“Upset” emissions are industrial facility events – equipment malfunctions and breakdowns, unplanned or unscheduled maintenance, startup, or shutdown activities – that result in unauthorized emissions of air contaminants from one or more points. Literally thousands of upset events occur every year along the Houston Ship Channel and each event varies with regard to cause and amount of release.
After reviewing recent data submitted to the Environmental Protection Agency from Houston facilities emitting the largest amounts of the toxic chemicals benzene and 1,3-butadiene emissions, I found that it wasn’t unusual for upset emissions to account for the majority of those emissions released by the facility over the year.
Fugitives as % of total benzene emissions (2009)
|Shell Chemical Co|
|Exxonmobil Chemical Co Baytown Olefins Plant|
|Equistar Chemicals Lp|
|Nisseki Chemical Texas Inc Bayport Plant|
|Targa Midstream Services LP – Galena Park Marine Terminal|
|Exxonmobil Refining & Supply Baytown Refinery|
|Shell Oil Co Deer Park Refining Lp|
|Houston Refining Lp|
|Lyondell Chemical Co|
|Georgia Gulf Chemicals & Vinyl S Llc – Pasadena|
|Exxonmobil Baytown Chemical Plant|
|Pasadena Refining System, Inc|
|Valero Refining – Texas L.P. Houston Refinery|
|Goodyear Tire & Rubber Co. Bayport Chemical Plant|
|Ineos Nova Llc|
Fugitives as % of total
|Shell Chemical Co|
|Texas Petrochemicals Lp|
|Chevron Phillips Chemical Co – Pasadena Plastics|
|Exxonmobil Chemical Co Baytown Olefins Plant||48%|
|Goodyear Tire & Rubber Co||58%|
|Kaneka Texas Corp||20%|
|Lcy Elastomers Lp||76%|
|Nisseki Chemical Texas Inc Bayport Plant||96%|
|Targa Midstream Services LP – Galena Park Marine Terminal||53%|
|Dixie Chemical Co Inc.||61%|
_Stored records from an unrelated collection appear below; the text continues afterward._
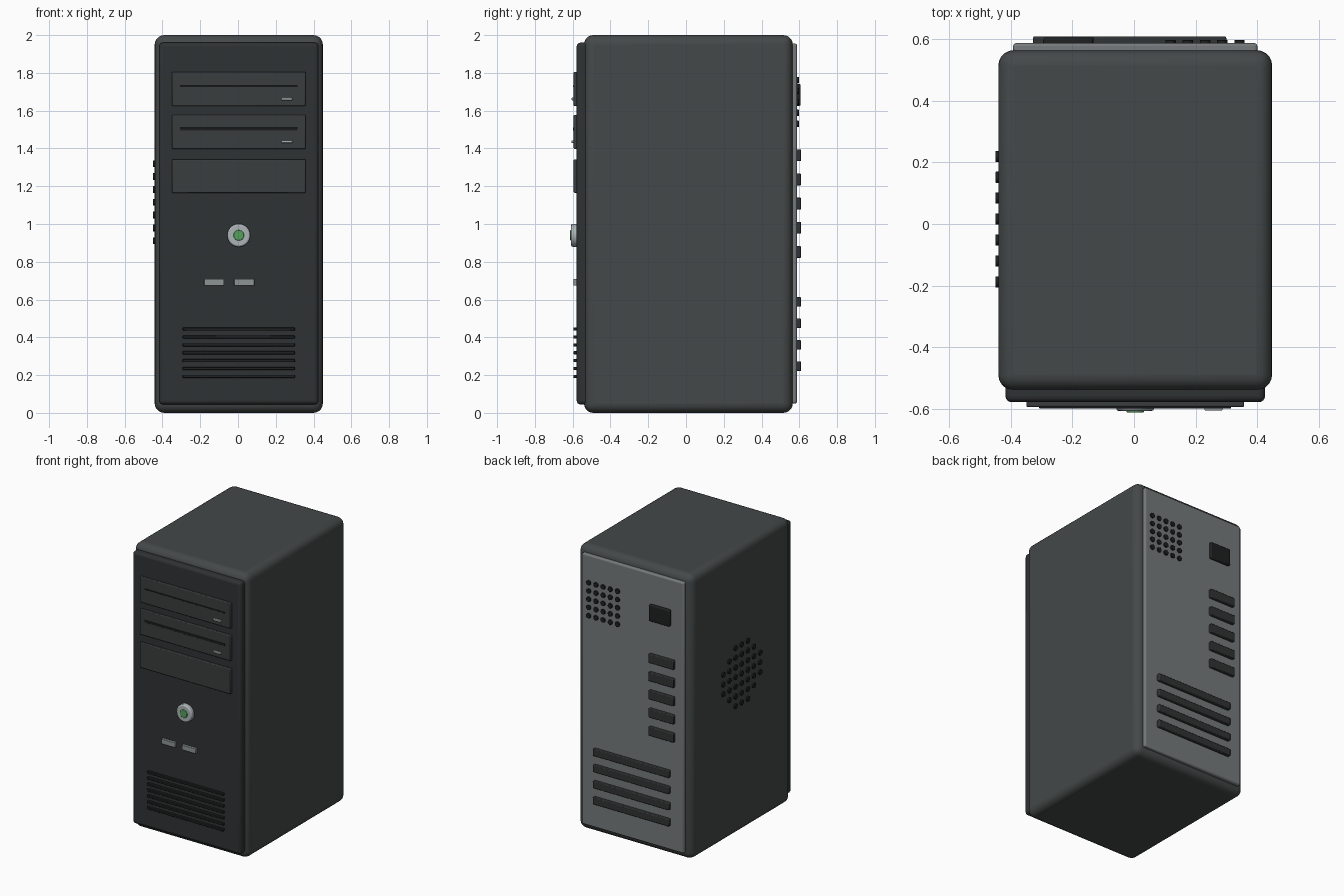
import bpy, bmesh, math
from mathutils import Matrix

if "Cube" in bpy.data.objects:
    bpy.data.objects.remove(bpy.data.objects["Cube"])

CX = 0.004  # the case is centred slightly right of the side grille


def material(name, r, g, b):
    m = bpy.data.materials.new(name)
    m.diffuse_color = (r, g, b, 1)
    m.use_nodes = True
    m.node_tree.nodes["Principled BSDF"].inputs["Base Color"].default_value = m.diffuse_color
    return m


BODY = material("case_grey", 0.058, 0.065, 0.065)
FRONT = material("front_dark", 0.028, 0.032, 0.033)
BAY = material("bay_grey", 0.042, 0.047, 0.048)
BLACK = material("black", 0.013, 0.015, 0.015)
VENT = material("vent_dark", 0.03, 0.033, 0.034)
REAR = material("rear_metal", 0.18, 0.195, 0.2)
SILVER = material("silver", 0.42, 0.46, 0.47)
PORT = material("port_metal", 0.27, 0.3, 0.3)
GREEN = material("power_green", 0.09, 0.35, 0.11)


def finish(ob, mat, bevel, segments):
    ob.data.materials.append(mat)
    if bevel:
        mod = ob.modifiers.new("bevel", 'BEVEL')
        mod.width, mod.segments = bevel, segments
    bpy.ops.object.select_all(action='DESELECT')
    ob.select_set(True)
    bpy.context.view_layer.objects.active = ob
    bpy.ops.object.shade_smooth_by_angle(angle=math.radians(35))
    return ob


def box(name, x, y, z, mat, bevel=0.003, segments=2):
    """Box from (min, max) ranges."""
    rng = (x, y, z)
    bpy.ops.mesh.primitive_cube_add(size=1, location=[(a + b) / 2 for a, b in rng])
    ob = bpy.context.object
    ob.name = name
    ob.scale = [b - a for a, b in rng]
    bpy.ops.object.transform_apply(location=False, rotation=False, scale=True)
    return finish(ob, mat, bevel, segments)


def discs(name, centres, axis, radius, depth, mat, bevel=0.002, sides=16):
    """One object holding short cylinders along the given axis."""
    turn = Matrix.Rotation(math.pi / 2, 4, 'X' if axis == 'Y' else 'Y')
    bm = bmesh.new()
    for c in centres:
        bmesh.ops.create_cone(bm, cap_ends=True, segments=sides, radius1=radius,
                              radius2=radius, depth=depth,
                              matrix=Matrix.Translation(c) @ turn)
    me = bpy.data.meshes.new(name)
    bm.to_mesh(me)
    bm.free()
    ob = bpy.data.objects.new(name, me)
    bpy.context.collection.objects.link(ob)
    return finish(ob, mat, bevel, 2)


# Case and its end panels
box("case", (-0.441, 0.449), (-0.54, 0.565), (0, 2), BODY, 0.05, 5)
box("front_panel", (CX - 0.422, CX + 0.422), (-0.579, -0.5), (0.045, 1.96), FRONT, 0.02, 4)
box("rear_panel", (CX - 0.397, CX + 0.397), (0.55, 0.588), (0.05, 1.955), REAR, 0.01, 3)

# Drive bays
for i, (z0, z1) in enumerate([(1.625, 1.805), (1.398, 1.577), (1.165, 1.342)]):
    box(f"drive_bay_{i + 1}", (CX - 0.354, CX + 0.354), (-0.595, -0.57), (z0, z1), BAY, 0.005)
# Disc slots and eject buttons on the upper two bays
for i, (z, h, mat) in enumerate([(1.728, 0.008, BLACK), (1.502, 0.016, BLACK)]):
    box(f"disc_slot_{i + 1}", (CX - 0.312, CX + 0.312), (-0.599, -0.59), (z - h / 2, z + h / 2), mat, 0.001)
for i, z in enumerate([1.662, 1.436]):
    box(f"eject_button_{i + 1}", (0.229, 0.288), (-0.606, -0.59), (z - 0.007, z + 0.007), SILVER)

# Power button
discs("power_ring", [(CX, -0.589, 0.94)], 'Y', 0.061, 0.038, SILVER, 0.008, 40)
discs("power_light", [(CX, -0.6, 0.94)], 'Y', 0.028, 0.026, GREEN, 0.003, 32)

# Front sockets and intake slats
for i, x in enumerate([-0.18, -0.02]):
    box(f"front_socket_{i + 1}", (x, x + 0.107), (-0.596, -0.57), (0.674, 0.71), PORT)
for i in range(7):
    z = 0.193 + i * 0.0418
    box(f"intake_slat_{i + 1}", (CX - 0.297, CX + 0.297), (-0.596, -0.57), (z - 0.008, z + 0.008), BLACK)

# Rear: fan holes, power inlet, expansion covers, lower slats
discs("rear_fan_holes", [(0.119 + i * 0.056, 0.588, 1.53 + j * 0.058)
                         for i in range(5) for j in range(5)], 'Y', 0.017, 0.02, BLACK)
box("power_inlet", (-0.295, -0.133), (0.575, 0.607), (1.625, 1.742), BLACK, 0.008)
for i in range(5):
    z = 0.852 + i * 0.128
    box(f"expansion_cover_{i + 1}", (-0.328, -0.132), (0.575, 0.61), (z - 0.031, z + 0.031), VENT, 0.005)
for i in range(4):
    z = 0.247 + i * 0.1135
    box(f"rear_slat_{i + 1}", (-0.292, 0.3), (0.575, 0.61), (z - 0.025, z + 0.025), VENT, 0.005)

# Round grille on the left side
discs("side_grille", [(-0.441, 0.016 + i * 0.068, 1.115 + j * 0.068)
                      for i in range(-3, 4) for j in range(-3, 4) if i * i + j * j <= 10],
      'X', 0.018, 0.02, BLACK)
|Exxonmobil Refining & Supply Baytown Refinery||1%|
|Exxonmobil Baytown Chemical Plant||31%|
|Pasadena Refining System,Inc||25%|
|Valero Refining – Texas L.P. Houston Refinery||1%|
This upset data should upset us all. And while the Texas Commission on Environmental Quality (TCEQ) is the state agency responsible for enforcing the law with respect to these upset emission events, it seems evident that the agency lacks the resources or ability to get the job done. Even in the most recent recommendations to the agency, the Sunset Committee established to review the agency this year has indicated such.
The meager penalties TCEQ have issued have not been enough to sway improvement in facility operations at some of these facilities, and as mentioned previously, lawsuits have become the final line of defense in protecting the public from the hazards of these toxic releases. [Note: Penalties received from these lawsuits are used to fund environmental, public health, and educational projects, not to line the pockets of rich attorneys or fill the coffers of environmental groups filing the suits.]
It’s hard to understand how Texas facilities likes those around the Houston Ship Channel can’t do better, especially when Shell and Chevron both eventually agreed to reduce their upset emissions by 80 and 85 percent respectively over the next three years. It begs the question, why hadn’t the facilities taken these steps before legal action to protect the health of those who live around the facility?
The time has come to be more diligent in our work and more thoughtful in our actions regarding the quality of the air we breathe – if not for ourselves, then for our children and future generations.